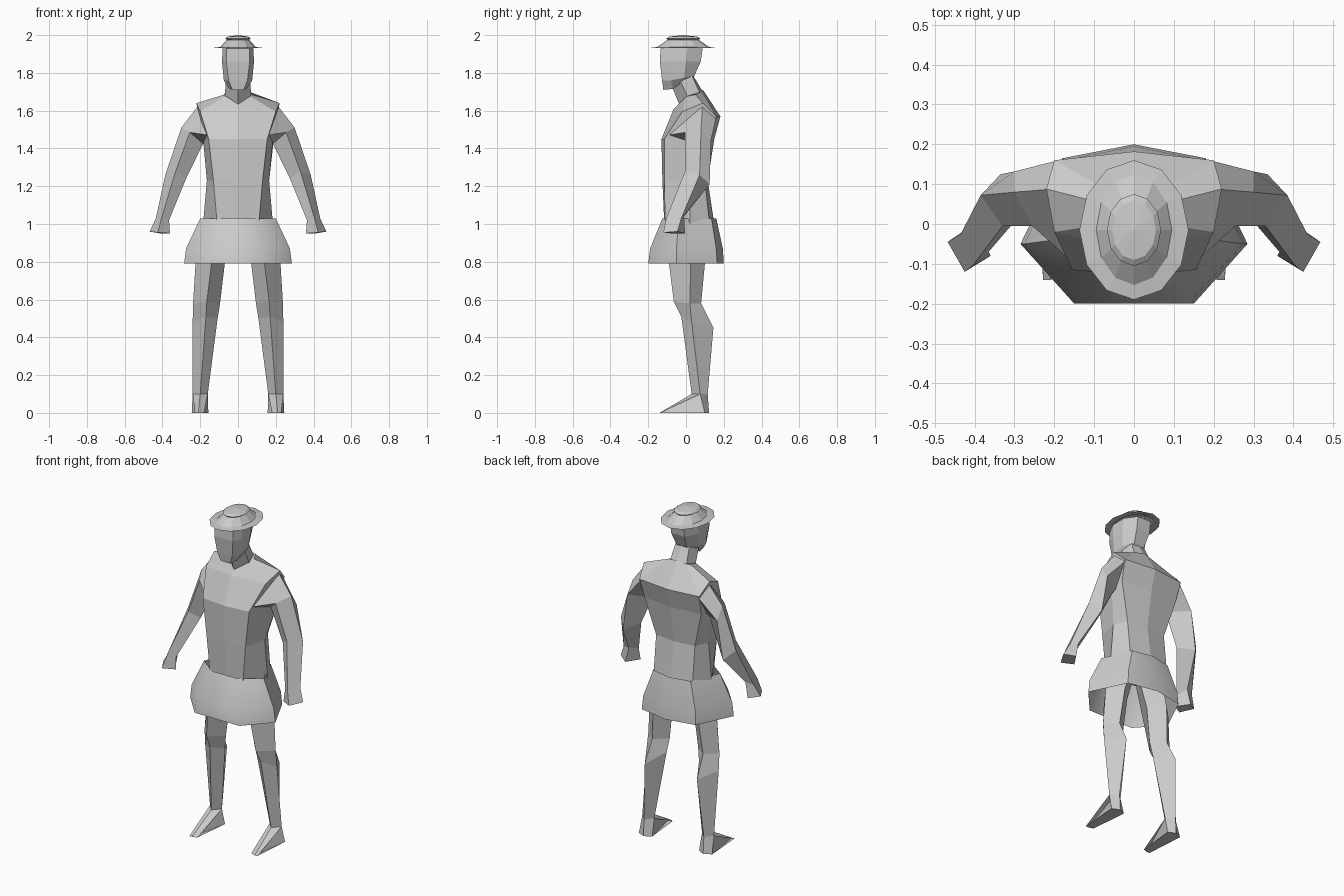
import bpy, bmesh, math

grey = bpy.data.materials.new("plain_grey")
grey.diffuse_color = (0.6, 0.6, 0.6, 1)


def loft(name, rings, cap=True, apex=None, mirror=False, smooth=0):
    """Skin a list of equal-length point rings; optional end caps or apex."""
    bm = bmesh.new()
    loops = [[bm.verts.new(p) for p in ring] for ring in rings]
    n = len(loops[0])
    for a, b in zip(loops, loops[1:]):
        for i in range(n):
            j = (i + 1) % n
            bm.faces.new((a[i], a[j], b[j], b[i]))
    if cap:
        bm.faces.new(loops[0][::-1])
    if apex:
        tip = bm.verts.new(apex)
        for i in range(n):
            bm.faces.new((loops[-1][i], loops[-1][(i + 1) % n], tip))
    elif cap:
        bm.faces.new(loops[-1])
    bmesh.ops.recalc_face_normals(bm, faces=bm.faces)
    mesh = bpy.data.meshes.new(name)
    bm.to_mesh(mesh)
    bm.free()
    mesh.materials.append(grey)
    obj = bpy.data.objects.new(name, mesh)
    bpy.context.collection.objects.link(obj)
    if mirror:
        obj.modifiers.new("mirror", 'MIRROR').use_mirror_merge = False
    if smooth:
        bpy.context.view_layer.objects.active = obj
        obj.select_set(True)
        bpy.ops.object.shade_smooth_by_angle(angle=math.radians(smooth))
        obj.select_set(False)
    return obj


def sym(half):
    """Close a half ring running from front centre to back centre."""
    return half + [(-x, y, z) for x, y, z in reversed(half) if x > 0]


def flat(z, pts):
    return [(x, y, z) for x, y in pts]


# Torso: waist, ribs, chest, shoulders, collar
loft("torso", [
    sym(flat(1.0, [(0, -.115), (.11, -.11), (.185, .02), (.13, .125), (0, .15)])),
    sym(flat(1.23, [(0, -.125), (.13, -.115), (.165, .02), (.13, .1), (0, .115)])),
    sym(flat(1.45, [(0, -.13), (.155, -.115), (.185, .03), (.19, .125), (0, .15)])),
    sym([(0, -.065, 1.61), (.2, -.02, 1.595), (.22, .088, 1.64),
         (.2, .16, 1.57), (0, .182, 1.57)]),
    sym([(0, -.035, 1.635), (.07, 0, 1.675), (.072, .05, 1.685),
         (.06, .08, 1.70), (0, .09, 1.71)]),
])

# Skirt: open flared shell
loft("skirt", [
    sym(flat(1.03, [(.085, -.125), (.2, -.04), (.125, .135), (0, .16)])),
    sym(flat(.87, [(.145, -.19), (.275, -.05), (.175, .16), (0, .195)])),
    sym(flat(.79, [(.15, -.2), (.285, -.05), (.18, .165), (0, .2)])),
], cap=False, smooth=48)

# Legs: front, outer, back, inner corner of each section
loft("legs", [
    flat(.98, [(.1, -.1), (.18, .02), (.1, .11), (.01, .02)]),
    flat(.79, [(.14, -.09), (.225, .025), (.15, .1), (.07, .025)]),
    [(.165, -.065, .59), (.238, .02, .58), (.17, .08, .58), (.095, .02, .58)],
    [(.17, -.025, .51), (.24, .03, .48), (.175, .145, .45), (.108, .03, .5)],
    flat(.1, [(.2, .03), (.24, .075), (.2, .115), (.16, .075)]),
], mirror=True)

# Feet: wedge from ankle down to a narrow toe
loft("feet", [
    flat(.1, [(.2, .03), (.24, .075), (.2, .115), (.16, .075)]),
    flat(0, [(.21, -.14), (.245, .1), (.2, .122), (.157, .1)]),
], mirror=True)
loft("toes", [
    [(.2, .03, .1), (.16, .075, .1), (.24, .075, .1)],
    [(.21, -.14, 0), (.18, -.13, 0), (.228, -.14, 0)],
    [(.2, .1, 0), (.157, .1, 0), (.245, .1, 0)],
], mirror=True)

# Arms with hands: outer, front, inner, back corner of each section
loft("arms", [
    [(.2, .088, 1.64), (.15, -.1, 1.47), (.15, .04, 1.42), (.19, .16, 1.565)],
    [(.3, .08, 1.51), (.255, -.005, 1.485), (.185, .05, 1.425), (.3, .132, 1.44)],
    [(.385, .072, 1.26), (.33, -.005, 1.28), (.275, .035, 1.24), (.335, .125, 1.21)],
    [(.435, -.025, 1.03), (.405, -.105, 1.03), (.365, -.07, 1.02), (.39, -.01, 1.04)],
    [(.468, -.045, .96), (.425, -.12, .955), (.36, -.08, .95), (.41, -.005, .95)],
], mirror=True)

# Neck: leaning forward
loft("neck", [
    sym([(0, -.035, 1.63), (.07, .01, 1.67), (.055, .075, 1.69), (0, .09, 1.70)]),
    sym([(0, -.075, 1.73), (.065, -.03, 1.76), (.045, .03, 1.79), (0, .035, 1.79)]),
])

# Head: chin, jaw, cheek, brow, crown
loft("head", [
    sym([(.03, -.12, 1.71), (.045, -.07, 1.715), (.05, -.02, 1.75), (.03, .03, 1.765)]),
    sym([(.05, -.127, 1.76), (.075, -.08, 1.76), (.075, -.01, 1.775), (.035, .045, 1.785)]),
    sym([(.062, -.138, 1.86), (.085, -.08, 1.86), (.085, 0, 1.86), (.045, .078, 1.86)]),
    sym([(.06, -.135, 1.93), (.08, -.08, 1.94), (.08, .01, 1.94), (.045, .088, 1.93)]),
])


# Hat: flat oval brim, domed crown, button top
def oval(rx, ry, z, n=12):
    return [(rx * math.sin(i * math.tau / n), -.015 + ry * math.cos(i * math.tau / n), z)
            for i in range(n)]


loft("hat", [
    oval(.137, .175, 1.932), oval(.095, .138, 1.937), oval(.058, .083, 1.975),
    oval(.068, .09, 1.982), oval(.055, .075, 1.992),
], cap=False, apex=(0, -.015, 2.0))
○ ○ ○ ○ ○
> [EXERCISE DIRECTIONS] From the line that contains "# Arms with" down to the last line above, print each line exactly as it appears.

> [EXERCISE RESPONSE]
# Arms with hands: outer, front, inner, back corner of each section
loft("arms", [
    [(.2, .088, 1.64), (.15, -.1, 1.47), (.15, .04, 1.42), (.19, .16, 1.565)],
    [(.3, .08, 1.51), (.255, -.005, 1.485), (.185, .05, 1.425), (.3, .132, 1.44)],
    [(.385, .072, 1.26), (.33, -.005, 1.28), (.275, .035, 1.24), (.335, .125, 1.21)],
    [(.435, -.025, 1.03), (.405, -.105, 1.03), (.365, -.07, 1.02), (.39, -.01, 1.04)],
    [(.468, -.045, .96), (.425, -.12, .955), (.36, -.08, .95), (.41, -.005, .95)],
], mirror=True)

# Neck: leaning forward
loft("neck", [
    sym([(0, -.035, 1.63), (.07, .01, 1.67), (.055, .075, 1.69), (0, .09, 1.70)]),
    sym([(0, -.075, 1.73), (.065, -.03, 1.76), (.045, .03, 1.79), (0, .035, 1.79)]),
])

# Head: chin, jaw, cheek, brow, crown
loft("head", [
    sym([(.03, -.12, 1.71), (.045, -.07, 1.715), (.05, -.02, 1.75), (.03, .03, 1.765)]),
    sym([(.05, -.127, 1.76), (.075, -.08, 1.76), (.075, -.01, 1.775), (.035, .045, 1.785)]),
    sym([(.062, -.138, 1.86), (.085, -.08, 1.86), (.085, 0, 1.86), (.045, .078, 1.86)]),
    sym([(.06, -.135, 1.93), (.08, -.08, 1.94), (.08, .01, 1.94), (.045, .088, 1.93)]),
])


# Hat: flat oval brim, domed crown, button top
def oval(rx, ry, z, n=12):
    return [(rx * math.sin(i * math.tau / n), -.015 + ry * math.cos(i * math.tau / n), z)
            for i in range(n)]


loft("hat", [
    oval(.137, .175, 1.932), oval(.095, .138, 1.937), oval(.058, .083, 1.975),
    oval(.068, .09, 1.982), oval(.055, .075, 1.992),
], cap=False, apex=(0, -.015, 2.0))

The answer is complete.